Into my night dreams, along the edges of my fears.
Water that brings comfort.
Water that brings fortune.
“No problem,” she waves her hands.
The finger she lost to a cleaver cleaning chickens in
Fukushima was pointing to nowhere, to every direction that luck arrives from.
“Water means money. We don’ta mind.”
We don’ta mind when we repair pipes.
We don’t mind when we are shoveling it out the door. Send it on it’s way, but tell of it’s welcome just the same.
Wild fortune we would welcome.

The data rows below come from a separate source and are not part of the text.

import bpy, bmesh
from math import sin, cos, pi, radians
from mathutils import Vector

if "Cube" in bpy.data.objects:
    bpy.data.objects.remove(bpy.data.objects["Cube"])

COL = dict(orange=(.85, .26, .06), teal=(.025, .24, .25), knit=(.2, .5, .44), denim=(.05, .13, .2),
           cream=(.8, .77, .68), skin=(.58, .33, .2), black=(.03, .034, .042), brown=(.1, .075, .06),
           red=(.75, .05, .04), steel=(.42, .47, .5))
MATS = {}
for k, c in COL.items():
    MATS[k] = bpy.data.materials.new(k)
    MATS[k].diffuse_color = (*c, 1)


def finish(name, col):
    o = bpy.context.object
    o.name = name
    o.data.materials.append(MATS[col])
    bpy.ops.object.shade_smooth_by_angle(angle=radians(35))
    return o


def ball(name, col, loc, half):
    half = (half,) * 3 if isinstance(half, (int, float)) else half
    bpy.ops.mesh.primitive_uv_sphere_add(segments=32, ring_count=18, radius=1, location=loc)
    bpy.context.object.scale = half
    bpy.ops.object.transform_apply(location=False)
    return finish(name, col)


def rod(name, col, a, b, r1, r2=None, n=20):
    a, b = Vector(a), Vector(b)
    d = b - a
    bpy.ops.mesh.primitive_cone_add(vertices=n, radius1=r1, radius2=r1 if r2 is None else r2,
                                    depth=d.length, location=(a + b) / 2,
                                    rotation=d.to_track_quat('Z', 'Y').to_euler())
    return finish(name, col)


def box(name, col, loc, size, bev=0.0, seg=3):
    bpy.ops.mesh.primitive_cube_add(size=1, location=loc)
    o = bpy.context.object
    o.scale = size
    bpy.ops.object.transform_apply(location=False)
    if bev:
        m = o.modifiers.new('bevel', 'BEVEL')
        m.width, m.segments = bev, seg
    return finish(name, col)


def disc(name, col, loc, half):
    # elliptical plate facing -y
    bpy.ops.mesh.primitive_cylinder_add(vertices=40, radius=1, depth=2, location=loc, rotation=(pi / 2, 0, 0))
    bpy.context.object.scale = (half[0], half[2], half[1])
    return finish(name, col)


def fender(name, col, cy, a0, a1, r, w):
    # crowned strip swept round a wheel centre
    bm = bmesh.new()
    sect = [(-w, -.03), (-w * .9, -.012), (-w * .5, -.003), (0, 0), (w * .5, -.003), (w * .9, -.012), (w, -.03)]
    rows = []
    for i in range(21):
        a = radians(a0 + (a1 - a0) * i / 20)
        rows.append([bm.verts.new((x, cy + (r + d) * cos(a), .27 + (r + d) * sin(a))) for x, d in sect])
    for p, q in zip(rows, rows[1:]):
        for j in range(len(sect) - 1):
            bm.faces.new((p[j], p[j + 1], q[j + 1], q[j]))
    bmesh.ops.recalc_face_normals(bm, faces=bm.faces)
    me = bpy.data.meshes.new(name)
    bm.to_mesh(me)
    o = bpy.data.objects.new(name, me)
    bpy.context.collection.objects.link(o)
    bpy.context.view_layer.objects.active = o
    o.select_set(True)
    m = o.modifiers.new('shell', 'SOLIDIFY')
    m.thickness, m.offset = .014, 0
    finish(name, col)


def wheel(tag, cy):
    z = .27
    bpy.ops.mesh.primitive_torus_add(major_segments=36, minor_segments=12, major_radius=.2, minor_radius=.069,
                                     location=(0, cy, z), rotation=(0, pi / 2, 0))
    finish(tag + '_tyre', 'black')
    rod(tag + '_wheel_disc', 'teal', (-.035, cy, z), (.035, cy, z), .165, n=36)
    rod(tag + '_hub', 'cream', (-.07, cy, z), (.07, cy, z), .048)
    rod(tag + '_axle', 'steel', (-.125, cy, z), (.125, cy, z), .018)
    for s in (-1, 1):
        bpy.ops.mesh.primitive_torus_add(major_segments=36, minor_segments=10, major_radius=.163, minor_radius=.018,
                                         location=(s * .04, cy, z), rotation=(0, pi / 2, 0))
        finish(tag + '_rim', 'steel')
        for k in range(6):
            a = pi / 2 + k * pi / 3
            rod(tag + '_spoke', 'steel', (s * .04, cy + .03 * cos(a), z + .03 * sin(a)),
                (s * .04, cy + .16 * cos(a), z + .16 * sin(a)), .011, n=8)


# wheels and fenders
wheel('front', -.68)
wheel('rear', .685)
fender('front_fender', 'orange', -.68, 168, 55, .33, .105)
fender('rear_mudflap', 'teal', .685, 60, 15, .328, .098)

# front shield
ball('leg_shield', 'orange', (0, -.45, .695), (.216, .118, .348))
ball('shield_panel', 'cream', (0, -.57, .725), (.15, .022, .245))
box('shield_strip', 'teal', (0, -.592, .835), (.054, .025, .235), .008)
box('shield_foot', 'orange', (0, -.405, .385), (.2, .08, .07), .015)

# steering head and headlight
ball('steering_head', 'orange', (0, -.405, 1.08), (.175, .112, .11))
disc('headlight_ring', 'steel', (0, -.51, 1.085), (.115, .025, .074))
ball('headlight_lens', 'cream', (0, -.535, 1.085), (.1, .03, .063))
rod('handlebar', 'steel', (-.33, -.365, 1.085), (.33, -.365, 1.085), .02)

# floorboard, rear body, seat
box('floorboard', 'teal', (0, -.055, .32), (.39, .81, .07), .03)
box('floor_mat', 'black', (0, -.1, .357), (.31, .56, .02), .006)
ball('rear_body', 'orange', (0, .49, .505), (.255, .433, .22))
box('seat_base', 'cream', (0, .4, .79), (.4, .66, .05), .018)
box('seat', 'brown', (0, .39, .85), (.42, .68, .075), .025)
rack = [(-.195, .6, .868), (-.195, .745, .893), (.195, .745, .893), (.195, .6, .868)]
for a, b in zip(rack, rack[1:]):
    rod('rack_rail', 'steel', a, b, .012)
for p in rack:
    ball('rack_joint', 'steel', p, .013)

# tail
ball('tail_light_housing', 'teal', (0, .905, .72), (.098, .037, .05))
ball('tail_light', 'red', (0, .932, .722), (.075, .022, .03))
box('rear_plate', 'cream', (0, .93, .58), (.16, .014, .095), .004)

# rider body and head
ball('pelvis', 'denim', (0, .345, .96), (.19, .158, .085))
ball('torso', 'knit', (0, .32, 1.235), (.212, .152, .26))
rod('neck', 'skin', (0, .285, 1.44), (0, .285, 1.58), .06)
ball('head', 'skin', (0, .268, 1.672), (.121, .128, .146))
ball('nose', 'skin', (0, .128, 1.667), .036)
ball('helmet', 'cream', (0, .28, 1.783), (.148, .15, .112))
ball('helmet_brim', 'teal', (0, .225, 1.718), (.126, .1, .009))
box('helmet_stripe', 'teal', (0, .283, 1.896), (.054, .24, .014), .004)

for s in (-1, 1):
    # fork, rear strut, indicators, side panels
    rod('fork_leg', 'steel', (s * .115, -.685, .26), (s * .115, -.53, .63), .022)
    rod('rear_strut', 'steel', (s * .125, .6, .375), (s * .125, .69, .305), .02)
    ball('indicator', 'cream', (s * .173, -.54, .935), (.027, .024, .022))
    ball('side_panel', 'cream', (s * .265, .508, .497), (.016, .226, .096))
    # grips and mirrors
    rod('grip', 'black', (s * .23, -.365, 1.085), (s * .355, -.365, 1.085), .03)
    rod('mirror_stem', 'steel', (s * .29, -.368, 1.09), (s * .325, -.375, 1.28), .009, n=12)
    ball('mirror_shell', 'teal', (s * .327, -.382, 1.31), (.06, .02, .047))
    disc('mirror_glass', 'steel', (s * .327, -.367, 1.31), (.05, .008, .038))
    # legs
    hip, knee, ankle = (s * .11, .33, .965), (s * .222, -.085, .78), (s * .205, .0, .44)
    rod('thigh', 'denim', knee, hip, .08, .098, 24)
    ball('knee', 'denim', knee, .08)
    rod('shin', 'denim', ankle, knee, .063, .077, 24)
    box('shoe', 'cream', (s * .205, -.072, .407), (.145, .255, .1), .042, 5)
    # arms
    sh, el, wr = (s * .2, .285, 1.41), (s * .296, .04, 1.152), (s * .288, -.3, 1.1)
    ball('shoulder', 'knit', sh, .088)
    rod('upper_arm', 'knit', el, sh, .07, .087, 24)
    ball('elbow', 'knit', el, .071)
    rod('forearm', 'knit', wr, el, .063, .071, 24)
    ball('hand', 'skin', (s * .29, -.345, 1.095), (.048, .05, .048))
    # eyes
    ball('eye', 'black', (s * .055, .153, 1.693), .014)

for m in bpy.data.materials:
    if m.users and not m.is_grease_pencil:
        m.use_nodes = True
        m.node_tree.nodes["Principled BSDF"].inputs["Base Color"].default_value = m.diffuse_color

There are so few things I remember my mom telling me. So few rules to live by. There should be so many, that I would be built of them, but there are just a few. My mom was unsure herself, I see that now. She excelled at any new task she tried. Knitting, crocheting, gardening, canning, catering. Maybe she was confident in letting me own my discoveries. I wanted someone who fussed over my hair. I needed someone who paid attention that my clothes fit properly. I wished for a mom who would recommend a book to read over summer break and spend hours talking about characters that exist in some writer’s mind. I would have liked a mom that told me what life was like when she was my age. Someone who gave me her hopes, who wanted me to do better than she did, to love better….to be loved in return.
I got a mom who told me that spilled, streaming, accidental water was nothing to be bothered by.
I got a mom who let me enter my years of menstruating without a mention of self-care or warnings of things to watch out for.
I lived half alive with a mom who led me to believe she was submissive and beaten. She refused to stand up against my maturing and tell me how she was smart and capable. All I wanted to see was myself in her. Without her self definition, I couldn’t be smart or capable either.
When did I become her ghost? She must have realized my thin, straight hair wasn’t hers; that my long narrow legs weren’t her short, sturdy legs; that my differences couldn’t be shoveled away.
I was her ghost. A child bought to replace one. One tragedy that envelopes the next. Somewhere down the road, consuming everything in it’s path. The ghost of a baby, of a girl, of a woman.